Sure, hospital the word ‘apocalypse’ might bring to mind a scorched-earth wasteland, clinic an image of a world abandoned, forsaken — an image which a project concerned with life in post-conflict Kosovo might want to conjure — but let’s not forget that at its core, the word is built on the idea of revelation, of lifting the veil before our eyes. Anthony Barilla’s “Apocalypse Town,” part-monologue, part-musical- revue, frames itself in this idea of revelation; yet each time Barilla reaches for the veil, shows us where it hangs, reminds us how little we Americans remember about a war we fought only 13 years ago, he doesn’t so much lift the veil as become hopelessly mesmerized by its texture, happily or uneasily lost in its threads.
While Barilla as monologist spends the night promising to finally tell us the truth — about the war, the NATO intervention, the aftermath, the hope for a better future — the audience comes to understand that his inability to do so, his pathological urge to digress into pop culture minutiae, is the point. Rather than become the impossible revelator, the man with the answer, Barilla settles with being a reveler in the kind of trivia where truth and falsehood share a bed.
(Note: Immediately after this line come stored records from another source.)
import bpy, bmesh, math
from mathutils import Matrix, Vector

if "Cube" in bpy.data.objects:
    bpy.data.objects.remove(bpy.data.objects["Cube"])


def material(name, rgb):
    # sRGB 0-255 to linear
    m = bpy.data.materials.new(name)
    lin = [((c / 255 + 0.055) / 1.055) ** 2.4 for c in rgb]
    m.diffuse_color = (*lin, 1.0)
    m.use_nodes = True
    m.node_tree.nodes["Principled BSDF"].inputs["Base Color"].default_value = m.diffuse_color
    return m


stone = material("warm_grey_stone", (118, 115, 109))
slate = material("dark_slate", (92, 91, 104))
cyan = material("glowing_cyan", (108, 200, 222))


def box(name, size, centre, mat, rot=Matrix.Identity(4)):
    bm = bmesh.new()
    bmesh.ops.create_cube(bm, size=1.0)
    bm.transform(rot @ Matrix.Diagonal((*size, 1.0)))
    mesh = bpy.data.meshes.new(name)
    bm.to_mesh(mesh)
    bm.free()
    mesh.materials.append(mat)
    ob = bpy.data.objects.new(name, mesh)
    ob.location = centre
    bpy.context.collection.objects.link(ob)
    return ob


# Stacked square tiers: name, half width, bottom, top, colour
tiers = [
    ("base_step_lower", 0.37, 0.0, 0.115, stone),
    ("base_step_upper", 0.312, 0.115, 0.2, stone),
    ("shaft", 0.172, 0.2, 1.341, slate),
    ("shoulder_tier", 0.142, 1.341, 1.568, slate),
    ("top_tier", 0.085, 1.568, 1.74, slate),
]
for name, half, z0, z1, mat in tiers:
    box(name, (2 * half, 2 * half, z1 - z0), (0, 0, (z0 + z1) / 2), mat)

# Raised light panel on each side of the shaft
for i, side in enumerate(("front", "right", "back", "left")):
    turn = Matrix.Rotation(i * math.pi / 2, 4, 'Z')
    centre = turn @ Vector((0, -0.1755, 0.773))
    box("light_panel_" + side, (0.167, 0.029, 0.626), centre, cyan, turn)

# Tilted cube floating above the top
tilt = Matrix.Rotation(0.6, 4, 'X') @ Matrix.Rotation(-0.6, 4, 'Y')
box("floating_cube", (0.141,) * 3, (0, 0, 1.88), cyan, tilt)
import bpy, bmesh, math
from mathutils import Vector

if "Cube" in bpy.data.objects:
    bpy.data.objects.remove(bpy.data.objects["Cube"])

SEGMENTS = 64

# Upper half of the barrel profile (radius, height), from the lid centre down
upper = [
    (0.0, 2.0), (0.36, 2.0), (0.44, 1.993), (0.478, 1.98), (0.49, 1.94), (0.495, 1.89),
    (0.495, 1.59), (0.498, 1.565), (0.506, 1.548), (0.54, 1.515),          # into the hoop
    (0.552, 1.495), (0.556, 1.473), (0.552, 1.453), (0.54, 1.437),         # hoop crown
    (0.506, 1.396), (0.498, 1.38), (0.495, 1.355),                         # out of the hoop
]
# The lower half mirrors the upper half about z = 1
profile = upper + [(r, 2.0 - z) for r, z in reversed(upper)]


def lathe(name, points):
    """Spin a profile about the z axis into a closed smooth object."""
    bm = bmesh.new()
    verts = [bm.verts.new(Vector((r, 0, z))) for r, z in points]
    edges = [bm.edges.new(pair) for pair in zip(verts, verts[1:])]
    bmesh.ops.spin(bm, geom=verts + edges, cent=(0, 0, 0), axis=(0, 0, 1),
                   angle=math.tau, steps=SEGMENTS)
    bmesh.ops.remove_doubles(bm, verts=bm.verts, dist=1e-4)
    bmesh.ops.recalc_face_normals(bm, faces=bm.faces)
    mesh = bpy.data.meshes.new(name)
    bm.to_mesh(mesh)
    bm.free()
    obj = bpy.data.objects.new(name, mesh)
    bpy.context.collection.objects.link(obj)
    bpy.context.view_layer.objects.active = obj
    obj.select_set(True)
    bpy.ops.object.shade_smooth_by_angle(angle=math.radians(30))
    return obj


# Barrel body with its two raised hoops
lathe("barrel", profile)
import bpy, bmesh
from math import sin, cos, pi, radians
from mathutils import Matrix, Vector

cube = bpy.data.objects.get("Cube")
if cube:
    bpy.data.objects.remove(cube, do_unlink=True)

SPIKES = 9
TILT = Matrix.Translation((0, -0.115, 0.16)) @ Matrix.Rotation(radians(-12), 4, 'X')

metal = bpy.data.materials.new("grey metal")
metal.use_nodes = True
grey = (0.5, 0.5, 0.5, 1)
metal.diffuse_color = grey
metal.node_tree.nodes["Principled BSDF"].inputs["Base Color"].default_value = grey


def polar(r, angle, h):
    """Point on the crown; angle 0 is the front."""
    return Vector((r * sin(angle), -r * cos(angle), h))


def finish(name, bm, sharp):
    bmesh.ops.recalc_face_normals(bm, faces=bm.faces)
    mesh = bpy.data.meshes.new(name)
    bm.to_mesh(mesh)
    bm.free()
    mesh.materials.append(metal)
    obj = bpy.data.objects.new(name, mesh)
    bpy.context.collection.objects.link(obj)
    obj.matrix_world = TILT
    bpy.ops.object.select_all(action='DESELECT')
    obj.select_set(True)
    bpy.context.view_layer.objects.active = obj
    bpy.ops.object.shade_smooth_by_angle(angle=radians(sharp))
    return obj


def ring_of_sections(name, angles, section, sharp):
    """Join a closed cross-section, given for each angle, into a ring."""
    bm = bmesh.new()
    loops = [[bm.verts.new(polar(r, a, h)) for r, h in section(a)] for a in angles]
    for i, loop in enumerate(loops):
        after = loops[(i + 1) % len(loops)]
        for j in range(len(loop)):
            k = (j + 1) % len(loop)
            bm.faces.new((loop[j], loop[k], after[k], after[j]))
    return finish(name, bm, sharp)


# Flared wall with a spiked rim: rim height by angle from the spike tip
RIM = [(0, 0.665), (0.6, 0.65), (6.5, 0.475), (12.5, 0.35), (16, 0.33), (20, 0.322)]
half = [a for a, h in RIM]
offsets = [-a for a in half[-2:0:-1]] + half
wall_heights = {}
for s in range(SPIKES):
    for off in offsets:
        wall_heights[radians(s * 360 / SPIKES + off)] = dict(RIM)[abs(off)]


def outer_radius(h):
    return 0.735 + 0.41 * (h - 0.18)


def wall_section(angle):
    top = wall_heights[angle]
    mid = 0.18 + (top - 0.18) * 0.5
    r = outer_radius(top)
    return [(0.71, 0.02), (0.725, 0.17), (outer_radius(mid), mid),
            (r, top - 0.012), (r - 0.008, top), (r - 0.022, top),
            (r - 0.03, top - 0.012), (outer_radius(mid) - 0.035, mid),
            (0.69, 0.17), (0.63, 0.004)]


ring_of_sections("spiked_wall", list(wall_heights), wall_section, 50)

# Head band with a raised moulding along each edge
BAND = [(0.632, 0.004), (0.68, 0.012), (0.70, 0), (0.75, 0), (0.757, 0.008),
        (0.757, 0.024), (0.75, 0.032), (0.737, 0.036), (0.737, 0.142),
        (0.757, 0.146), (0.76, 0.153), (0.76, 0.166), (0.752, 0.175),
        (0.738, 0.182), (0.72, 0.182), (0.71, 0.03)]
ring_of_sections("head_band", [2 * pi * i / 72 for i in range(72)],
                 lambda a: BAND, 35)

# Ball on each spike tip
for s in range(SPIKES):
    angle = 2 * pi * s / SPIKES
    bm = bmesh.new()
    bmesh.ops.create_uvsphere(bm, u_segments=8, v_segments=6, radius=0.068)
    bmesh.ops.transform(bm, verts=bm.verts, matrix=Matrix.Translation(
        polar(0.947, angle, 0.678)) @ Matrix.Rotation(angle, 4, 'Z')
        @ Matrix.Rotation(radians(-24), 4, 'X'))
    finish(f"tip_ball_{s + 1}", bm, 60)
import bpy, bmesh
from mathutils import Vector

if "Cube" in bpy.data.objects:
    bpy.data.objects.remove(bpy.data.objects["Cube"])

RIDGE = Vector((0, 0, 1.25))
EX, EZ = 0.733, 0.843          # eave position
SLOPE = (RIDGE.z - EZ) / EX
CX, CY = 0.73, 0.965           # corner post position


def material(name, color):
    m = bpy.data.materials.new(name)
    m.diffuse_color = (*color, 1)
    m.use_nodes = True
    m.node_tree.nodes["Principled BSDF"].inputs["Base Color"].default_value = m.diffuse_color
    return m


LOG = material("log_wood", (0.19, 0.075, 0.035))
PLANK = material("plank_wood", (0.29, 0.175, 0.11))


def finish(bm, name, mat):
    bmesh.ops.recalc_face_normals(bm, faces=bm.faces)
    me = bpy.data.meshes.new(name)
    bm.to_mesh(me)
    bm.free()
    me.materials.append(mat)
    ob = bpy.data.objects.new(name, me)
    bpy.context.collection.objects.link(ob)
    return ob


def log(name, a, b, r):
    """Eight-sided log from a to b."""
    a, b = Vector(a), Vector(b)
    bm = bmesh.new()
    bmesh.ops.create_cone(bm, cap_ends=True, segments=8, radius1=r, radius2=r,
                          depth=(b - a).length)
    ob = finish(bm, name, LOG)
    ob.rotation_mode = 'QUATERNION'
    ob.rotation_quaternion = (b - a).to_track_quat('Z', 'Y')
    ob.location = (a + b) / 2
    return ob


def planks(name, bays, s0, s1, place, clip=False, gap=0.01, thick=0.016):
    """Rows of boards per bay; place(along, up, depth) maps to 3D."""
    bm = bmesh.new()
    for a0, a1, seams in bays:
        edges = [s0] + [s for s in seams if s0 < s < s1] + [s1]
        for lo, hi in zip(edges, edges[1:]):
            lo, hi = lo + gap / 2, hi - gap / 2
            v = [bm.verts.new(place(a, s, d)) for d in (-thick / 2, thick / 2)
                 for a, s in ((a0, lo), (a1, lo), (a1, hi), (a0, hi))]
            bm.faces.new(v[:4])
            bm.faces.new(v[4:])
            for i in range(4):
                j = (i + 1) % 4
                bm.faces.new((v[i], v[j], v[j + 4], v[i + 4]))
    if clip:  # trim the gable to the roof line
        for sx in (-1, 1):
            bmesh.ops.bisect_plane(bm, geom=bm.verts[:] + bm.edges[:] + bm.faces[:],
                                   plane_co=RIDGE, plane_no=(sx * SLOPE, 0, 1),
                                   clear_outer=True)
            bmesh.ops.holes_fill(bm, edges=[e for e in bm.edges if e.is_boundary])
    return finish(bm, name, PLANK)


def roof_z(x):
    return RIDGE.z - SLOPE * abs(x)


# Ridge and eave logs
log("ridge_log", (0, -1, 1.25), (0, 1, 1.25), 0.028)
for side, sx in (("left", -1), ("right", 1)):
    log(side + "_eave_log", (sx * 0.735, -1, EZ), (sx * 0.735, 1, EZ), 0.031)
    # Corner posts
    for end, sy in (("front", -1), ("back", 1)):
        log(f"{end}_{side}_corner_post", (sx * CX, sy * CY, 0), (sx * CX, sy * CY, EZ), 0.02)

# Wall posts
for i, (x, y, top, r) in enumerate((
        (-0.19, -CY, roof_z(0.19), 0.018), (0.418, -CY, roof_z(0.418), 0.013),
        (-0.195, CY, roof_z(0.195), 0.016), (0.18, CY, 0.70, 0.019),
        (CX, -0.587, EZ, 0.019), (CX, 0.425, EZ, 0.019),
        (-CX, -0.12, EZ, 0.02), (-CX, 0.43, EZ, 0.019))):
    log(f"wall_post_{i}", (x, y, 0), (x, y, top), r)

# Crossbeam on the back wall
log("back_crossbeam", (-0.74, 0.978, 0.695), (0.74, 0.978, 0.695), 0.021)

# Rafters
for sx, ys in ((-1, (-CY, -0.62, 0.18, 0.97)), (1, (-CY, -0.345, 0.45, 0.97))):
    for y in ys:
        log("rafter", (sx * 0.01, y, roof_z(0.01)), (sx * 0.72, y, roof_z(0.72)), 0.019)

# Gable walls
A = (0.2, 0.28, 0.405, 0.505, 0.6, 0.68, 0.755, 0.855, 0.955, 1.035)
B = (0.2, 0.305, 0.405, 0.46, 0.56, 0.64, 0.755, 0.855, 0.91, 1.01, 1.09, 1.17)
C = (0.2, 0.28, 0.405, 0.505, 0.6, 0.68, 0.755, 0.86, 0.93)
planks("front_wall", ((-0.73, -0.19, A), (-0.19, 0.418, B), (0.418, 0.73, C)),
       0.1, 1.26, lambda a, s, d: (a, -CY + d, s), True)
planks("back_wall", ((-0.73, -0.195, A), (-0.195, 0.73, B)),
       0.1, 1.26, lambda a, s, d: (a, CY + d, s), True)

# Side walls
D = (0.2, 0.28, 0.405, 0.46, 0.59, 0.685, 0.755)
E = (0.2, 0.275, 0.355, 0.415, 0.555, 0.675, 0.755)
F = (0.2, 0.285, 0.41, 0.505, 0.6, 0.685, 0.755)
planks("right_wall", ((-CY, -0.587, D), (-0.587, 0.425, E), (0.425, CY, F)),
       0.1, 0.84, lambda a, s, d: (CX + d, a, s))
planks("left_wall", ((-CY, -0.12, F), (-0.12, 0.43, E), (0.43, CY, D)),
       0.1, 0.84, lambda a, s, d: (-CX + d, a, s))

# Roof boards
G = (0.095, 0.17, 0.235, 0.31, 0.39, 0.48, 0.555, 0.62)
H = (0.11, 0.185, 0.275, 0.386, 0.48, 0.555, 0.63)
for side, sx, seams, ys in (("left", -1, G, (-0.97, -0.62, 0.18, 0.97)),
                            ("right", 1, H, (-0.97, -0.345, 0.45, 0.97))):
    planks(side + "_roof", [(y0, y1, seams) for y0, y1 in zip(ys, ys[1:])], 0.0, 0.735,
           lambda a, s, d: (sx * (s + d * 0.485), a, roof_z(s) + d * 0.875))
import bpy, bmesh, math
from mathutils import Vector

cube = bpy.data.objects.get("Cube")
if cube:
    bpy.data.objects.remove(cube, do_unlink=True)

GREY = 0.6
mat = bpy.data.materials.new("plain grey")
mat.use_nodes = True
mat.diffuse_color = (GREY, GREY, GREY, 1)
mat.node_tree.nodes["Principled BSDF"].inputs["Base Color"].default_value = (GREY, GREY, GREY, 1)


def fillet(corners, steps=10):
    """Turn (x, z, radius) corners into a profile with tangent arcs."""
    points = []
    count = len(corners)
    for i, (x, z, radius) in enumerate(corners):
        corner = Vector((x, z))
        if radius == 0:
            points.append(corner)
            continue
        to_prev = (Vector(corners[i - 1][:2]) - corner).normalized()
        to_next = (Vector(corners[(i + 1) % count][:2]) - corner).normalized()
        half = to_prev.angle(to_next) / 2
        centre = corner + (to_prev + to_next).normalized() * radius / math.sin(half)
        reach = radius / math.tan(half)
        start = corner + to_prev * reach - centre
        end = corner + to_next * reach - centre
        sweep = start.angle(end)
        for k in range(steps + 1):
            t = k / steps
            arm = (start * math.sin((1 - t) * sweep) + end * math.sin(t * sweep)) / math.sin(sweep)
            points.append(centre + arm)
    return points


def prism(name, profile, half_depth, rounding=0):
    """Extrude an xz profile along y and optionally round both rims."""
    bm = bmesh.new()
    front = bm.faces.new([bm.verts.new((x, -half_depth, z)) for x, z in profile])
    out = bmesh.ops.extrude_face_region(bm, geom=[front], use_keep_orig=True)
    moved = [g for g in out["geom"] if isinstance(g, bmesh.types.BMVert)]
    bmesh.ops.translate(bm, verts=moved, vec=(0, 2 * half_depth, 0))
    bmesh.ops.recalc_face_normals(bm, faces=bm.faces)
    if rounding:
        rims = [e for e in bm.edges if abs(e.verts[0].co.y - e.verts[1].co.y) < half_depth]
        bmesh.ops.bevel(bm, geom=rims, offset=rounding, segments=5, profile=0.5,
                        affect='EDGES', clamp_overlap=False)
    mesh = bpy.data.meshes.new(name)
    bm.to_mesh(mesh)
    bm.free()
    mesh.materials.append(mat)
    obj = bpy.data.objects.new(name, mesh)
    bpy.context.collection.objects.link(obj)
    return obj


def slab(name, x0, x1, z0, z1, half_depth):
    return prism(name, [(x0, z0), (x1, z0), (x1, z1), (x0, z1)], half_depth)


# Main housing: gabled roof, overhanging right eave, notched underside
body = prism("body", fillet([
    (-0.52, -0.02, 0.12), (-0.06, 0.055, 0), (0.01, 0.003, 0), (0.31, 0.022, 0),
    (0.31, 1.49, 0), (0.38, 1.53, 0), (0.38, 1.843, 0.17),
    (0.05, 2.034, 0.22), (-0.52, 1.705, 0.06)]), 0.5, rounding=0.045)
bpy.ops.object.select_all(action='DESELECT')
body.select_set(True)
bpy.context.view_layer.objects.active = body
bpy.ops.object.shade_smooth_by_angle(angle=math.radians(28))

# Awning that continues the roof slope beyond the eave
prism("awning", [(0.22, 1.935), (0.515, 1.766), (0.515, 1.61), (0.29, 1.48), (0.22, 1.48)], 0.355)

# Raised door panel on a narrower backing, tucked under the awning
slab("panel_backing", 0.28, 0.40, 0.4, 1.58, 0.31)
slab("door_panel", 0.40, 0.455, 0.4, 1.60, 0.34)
While the monologic portions of the show, with their simple man-at-a-desk staging, weren’t always filled with as much vitality as one might have wished for, the musical performances never failed to pick up the slack. The back and forth pace between the two mode became a comfortable rhythm, both for the audience and for Barilla himself, whose stage presence grew with each interlude. With a tight six-piece band backing him up, Barilla’s lyrical wit and charming arrangements communicated as much about his complicated relationship with the subject as he could have spent hours explaining.
In the end, there isn’t so much the feeling that truth about this foreign land — “Imaginary Kosovo” as Barilla calls it — had been glimpsed behind the gauze, that resolution had won out, rather that even if there isn’t a way to lift and see past the veil, there is a way to see it from the other side, another view from which uncertainty glimmers and frightens. Over the course of the night, the people of “Imaginary Kosovo” become both more human and more ghost-like. Then again, from the other side of the veil, the audience realizes, so do we.
— DAVID A. FEIL
David A. Feil is a writer and educator in Houston.